Trick or treat ettiquite in the US




In most areas in the US, it is traditional for children to go trick-or-treating on the evening of Halloween (October 31st). This means that they put on a costume and go door to door asking for candy.

If you put up Halloween decorations, or you have your…

Many of my older special education teens like to dress up and go trick or treating. They sometimes get refused or hasdassed for being too old, despite being like “children” in many ways.

I also know of teenagers who go “trick-or-treating” just for free candy, knowing it is not really for them. I have seen some of these older youth be rude to the younger children by pushing past them, cutting them off and scaring them.

Here is what I do:
If the trick-or-treater is dressed in costume and following norms like taking turns and watching for smaller people, I do not address their age and treat them as you would the other kids. (Don’t say, “You’re too old for this.”)
If they are dressed up but not following norms, I take make them wait a bit and tell them that because they are bigger then other people out they need to be extra careful around the smaller people because we want everyone to have fun.

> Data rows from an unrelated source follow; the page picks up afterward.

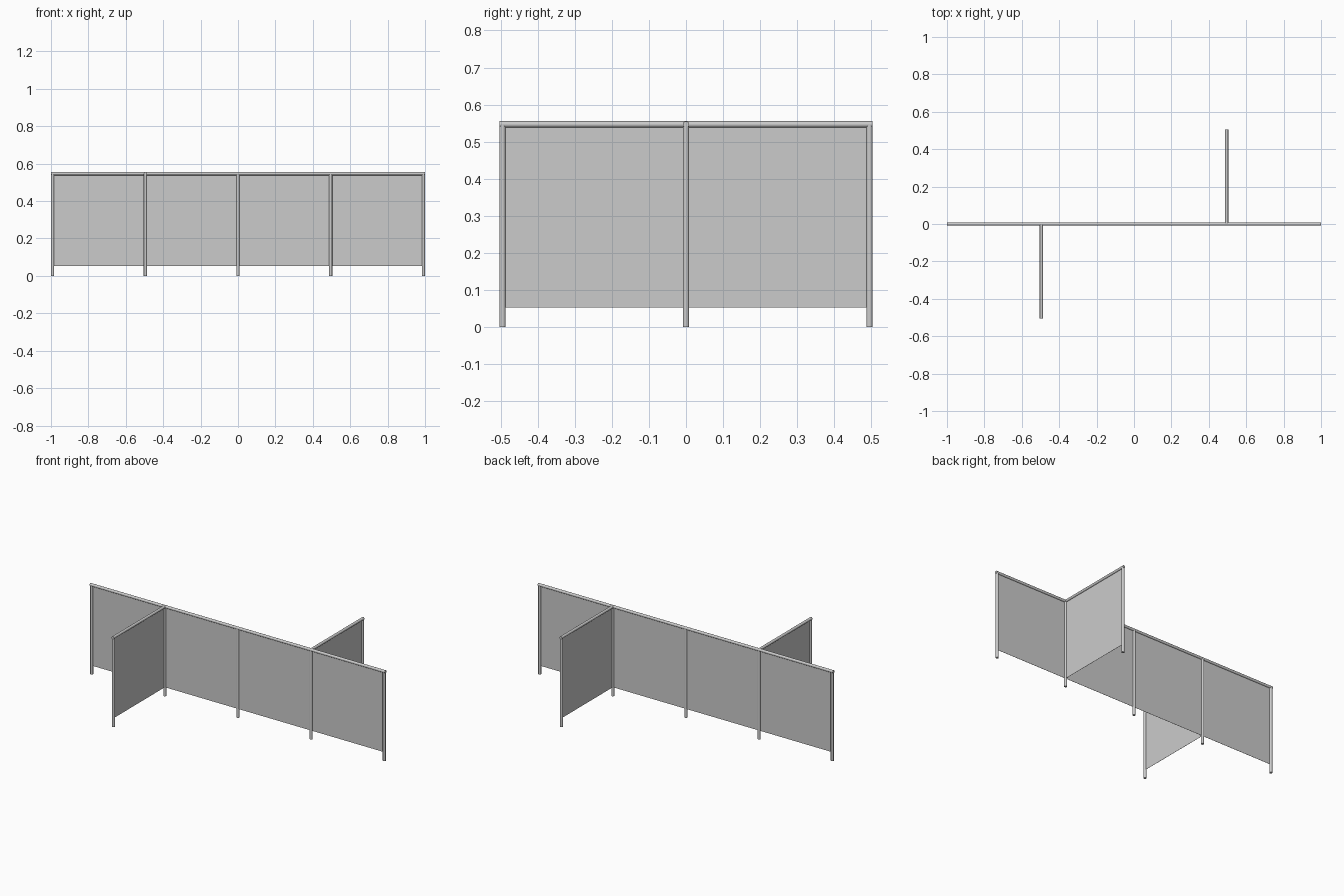
import bpy
from math import pi, radians

if "Cube" in bpy.data.objects:
    bpy.data.objects.remove(bpy.data.objects["Cube"])

S = 0.4955         # post spacing
R = 0.0085         # tube radius
RAIL_Z = 0.5465    # rail centre height
PANEL_Z0 = 0.052   # lower edge of the panels


def tube(name, loc, length, rot=(0, 0, 0)):
    bpy.ops.mesh.primitive_cylinder_add(vertices=24, radius=R, depth=length,
                                        location=loc, rotation=rot)
    ob = bpy.context.object
    ob.name = name
    bpy.ops.object.shade_smooth_by_angle(angle=radians(35))


def post(name, x, y):
    tube(name, (x, y, RAIL_Z / 2), RAIL_Z)


def panel(name, x, y, along_y=False):
    bpy.ops.mesh.primitive_cube_add(size=1, location=(x, y, (PANEL_Z0 + RAIL_Z) / 2))
    ob = bpy.context.object
    ob.name = name
    long, thin = S - R, 0.001
    ob.scale = (thin if along_y else long, long if along_y else thin, RAIL_Z - PANEL_Z0)


# main run: five posts, four panels, one handrail
for i in range(-2, 3):
    post("main_post", i * S, 0)
for i in range(4):
    panel("main_panel", (i - 1.5) * S, 0)
tube("main_rail", (0, 0, RAIL_Z), 2.0, (0, pi / 2, 0))

# two side wings: front-left and back-right
for s in (-1, 1):
    post("wing_post", s * S, s * S)
    panel("wing_panel", s * S, s * S / 2, along_y=True)
    length = S + R
    tube("wing_rail", (s * S, s * length / 2, RAIL_Z), length, (pi / 2, 0, 0))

If they are resceptive and understand, I give them candy and tell them to have fun. (I do this if I witness little ones being rude as well, with a shorter and different talk)
The only time I ask how old they are is if they are not in costume and not following norms. I may not give these teens candy depending on how the conversation turns out. However, as an educator and youth worker, I am comfortable having these conversations.

I guess I would want others to know that even if a person looks “too old” they may be developmently delayed or large for thier age. I don’t believe this things disclude them from participating.

annekewrites said:

In my neighborhood there actually weren’t a lot of kids of trick-or-treating age at the time I was of trick-or-treating age.  What we did have was a neighbor whose mother was from another country (I believe it was either Sweden or Switzerland, but my memory is fuzzy) and who had never been.  So they dressed her up as Big Bird and took her trick-or-treating, and it was awesome.

As far as older teenagers who really should know better, something that often happened in my experience was for them to be “in costume” in a really inappropriate way while trick-or-treating - “pimp and hooker” seemed to be a perennial favorite.  That’s one where I WOULD (at least sorely be tempted to) say that they’re too old for this.

realsocialskills said:

Do you know a good way of reacting to teenagers who do that?

genderhaunt said:

A script that I’ve used in the past and that I’d feel ok hearing when I’m out as a 19 year old this year is as follows:

“Trick or treating is basically a trade, you come to my door in costume and behaving in a family friendly way, I give you candy.  You aren’t holding up your end of that unspoken deal by [being rude to the children/wearing a costume that isn’t family friendly/not wearing a costume/etc] so maybe come back when you’re doing so.”

I found that it worked, most teens didn’t come back but a few did.  I think it works because it assumed maturity instead of assuming that they were being “bad” in any way by still wanting to trick or treat.  Halloween is hard when you’re too old to really trick or treat but too young to do anything else.